- [Task prompt]:
Beneath this line are the data; copy exactly the part of them that opens with the line containing "bm.to_mesh(me)" and closes with the line containing "a = (c - pos[i", and only that part.

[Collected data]
###

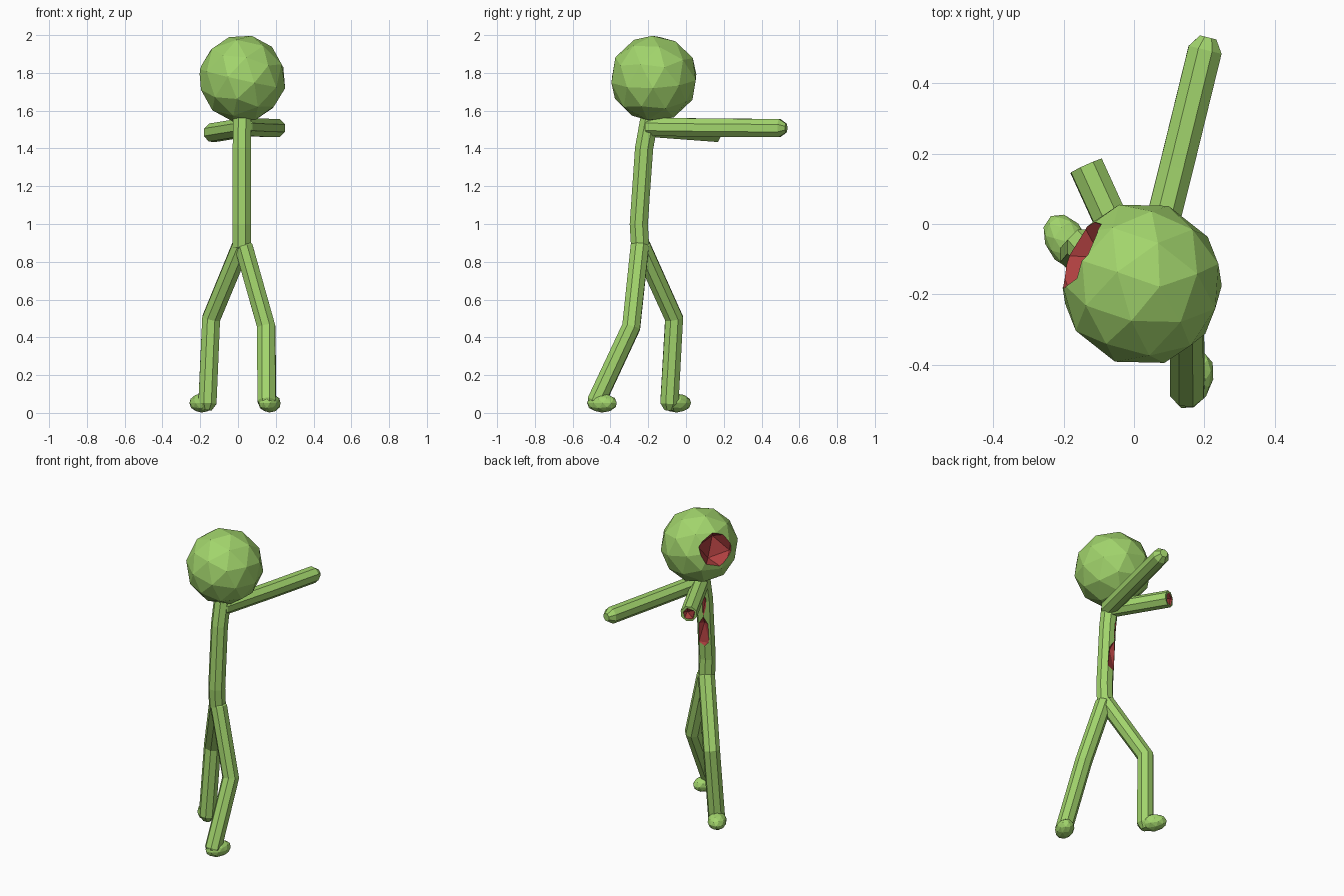
import bpy, bmesh, math
from mathutils import Vector, Matrix

if "Cube" in bpy.data.objects:
    bpy.data.objects.remove(bpy.data.objects["Cube"])


def material(name, color):
    m = bpy.data.materials.new(name)
    m.diffuse_color = color
    m.use_nodes = True
    m.node_tree.nodes["Principled BSDF"].inputs["Base Color"].default_value = m.diffuse_color
    return m


SKIN = material("skin", (0.36, 0.66, 0.15, 1))
FLESH = material("flesh", (0.42, 0.05, 0.05, 1))


def finish(bm, name, slot=0):
    bmesh.ops.recalc_face_normals(bm, faces=bm.faces[:])
    for f in bm.faces:
        f.material_index = slot
    me = bpy.data.meshes.new(name)
    bm.to_mesh(me)
    bm.free()
    me.materials.append(SKIN)
    me.materials.append(FLESH)
    ob = bpy.data.objects.new(name, me)
    bpy.context.collection.objects.link(ob)
    return ob


def tube(name, points, r=0.052, round_start=True, round_end=True, sides=8):
    """Eight-sided limb swept through points, with chamfered ends."""
    p = [Vector(q) for q in points]
    first, last = (p[1] - p[0]).normalized(), (p[-1] - p[-2]).normalized()
    stations = [(q, r) for q in p]
    if round_start:
        stations[0:1] = [(p[0] - first * r * 0.7, r * 0.5), (p[0], r)]
    if round_end:
        stations[-1:] = [(p[-1], r), (p[-1] + last * r * 0.7, r * 0.5)]
    pos = [s[0] for s in stations]
    bm = bmesh.new()
    rings = []
    u = first.orthogonal().normalized()
    for i, (c, rad) in enumerate(stations):
        a = (c - pos[i - 1]).normalized() if i else first
        b = (pos[i + 1] - c).normalized() if i < len(pos) - 1 else last
        t = (a + b).normalized()
        u = (u - t * u.dot(t)).normalized()
        v = t.cross(u)
        rings.append([bm.verts.new(c + rad * (u * math.cos(k) + v * math.sin(k)))
                      for k in [2 * math.pi * (j + 0.5) / sides for j in range(sides)]])
    for a, b in zip(rings, rings[1:]):
        for j in range(sides):
            k = (j + 1) % sides
            bm.faces.new((a[j], a[k], b[k], b[j]))
    bm.faces.new(rings[0][::-1])
    bm.faces.new(rings[-1])
    return finish(bm, name)


def ball(name, center, size, level, slot=0, turn=(0, 0, 0)):
    bm = bmesh.new()
    bmesh.ops.create_icosphere(bm, subdivisions=level, radius=1)
    m = Matrix.Translation(center)
    for angle, axis in zip(turn, "ZYX"):
        m = m @ Matrix.Rotation(angle, 4, axis)
    m = m @ Matrix.Diagonal((*size, 1))
    bmesh.ops.transform(bm, matrix=m, verts=bm.verts[:])
    return finish(bm, name, slot)


def wound(target, center, size, turn=(0, 0, 0)):
    """Bite a red faceted hollow out of the target."""
    cutter = ball("wound_cutter", center, size, 1, 1, turn)
    cutter.hide_render = True
    mod = target.modifiers.new("wound", 'BOOLEAN')
    mod.operation = 'DIFFERENCE'
    mod.solver = 'EXACT'
    mod.object = cutter
    bpy.context.view_layer.objects.active = target
    bpy.ops.object.modifier_apply(modifier=mod.name)
    bpy.data.objects.remove(cutter)


# Head with a hollow in the back left
head = ball("head", (0.022, -0.17, 1.77), (0.233, 0.235, 0.232), 2, turn=(0.3, 0.2, 0.1))
wound(head, (-0.19, -0.07, 1.825), (0.13, 0.13, 0.13), (0.5, 0.3, 0))

# Torso with a torn side
torso = tube("torso", [(0.02, -0.243, 0.88), (0.02, -0.25, 1.0),
                       (0.02, -0.222, 1.4), (0.022, -0.195, 1.55)])
wound(torso, (-0.005, -0.165, 1.18), (0.065, 0.055, 0.14))
wound(torso, (-0.015, -0.165, 1.36), (0.025, 0.03, 0.11))

# Arms: one whole, one torn off at the elbow
tube("right_arm", [(0.03, -0.2, 1.515), (0.12, 0.16, 1.51), (0.202, 0.495, 1.508)])
stump = tube("left_arm_stump", [(0.03, -0.2, 1.51), (-0.136, 0.165, 1.483)], round_end=False)
wound(stump, (-0.146, 0.185, 1.481), (0.049, 0.049, 0.049), (0.4, 0.2, 0.3))

# Legs
tube("left_leg", [(0.015, -0.235, 0.88), (-0.142, -0.063, 0.5), (-0.162, -0.088, 0.05)])
tube("right_leg", [(0.03, -0.245, 0.88), (0.15, -0.29, 0.455), (0.152, -0.475, 0.06)])

# Feet
ball("left_foot", (-0.192, -0.05, 0.052), (0.058, 0.085, 0.05), 2, turn=(0.55, 0, 0))
ball("right_foot", (0.167, -0.445, 0.052), (0.055, 0.085, 0.05), 2, turn=(-0.4, 0, 0))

###

- [Task output]:
    bm.to_mesh(me)
    bm.free()
    me.materials.append(SKIN)
    me.materials.append(FLESH)
    ob = bpy.data.objects.new(name, me)
    bpy.context.collection.objects.link(ob)
    return ob


def tube(name, points, r=0.052, round_start=True, round_end=True, sides=8):
    """Eight-sided limb swept through points, with chamfered ends."""
    p = [Vector(q) for q in points]
    first, last = (p[1] - p[0]).normalized(), (p[-1] - p[-2]).normalized()
    stations = [(q, r) for q in p]
    if round_start:
        stations[0:1] = [(p[0] - first * r * 0.7, r * 0.5), (p[0], r)]
    if round_end:
        stations[-1:] = [(p[-1], r), (p[-1] + last * r * 0.7, r * 0.5)]
    pos = [s[0] for s in stations]
    bm = bmesh.new()
    rings = []
    u = first.orthogonal().normalized()
    for i, (c, rad) in enumerate(stations):
        a = (c - pos[i - 1]).normalized() if i else first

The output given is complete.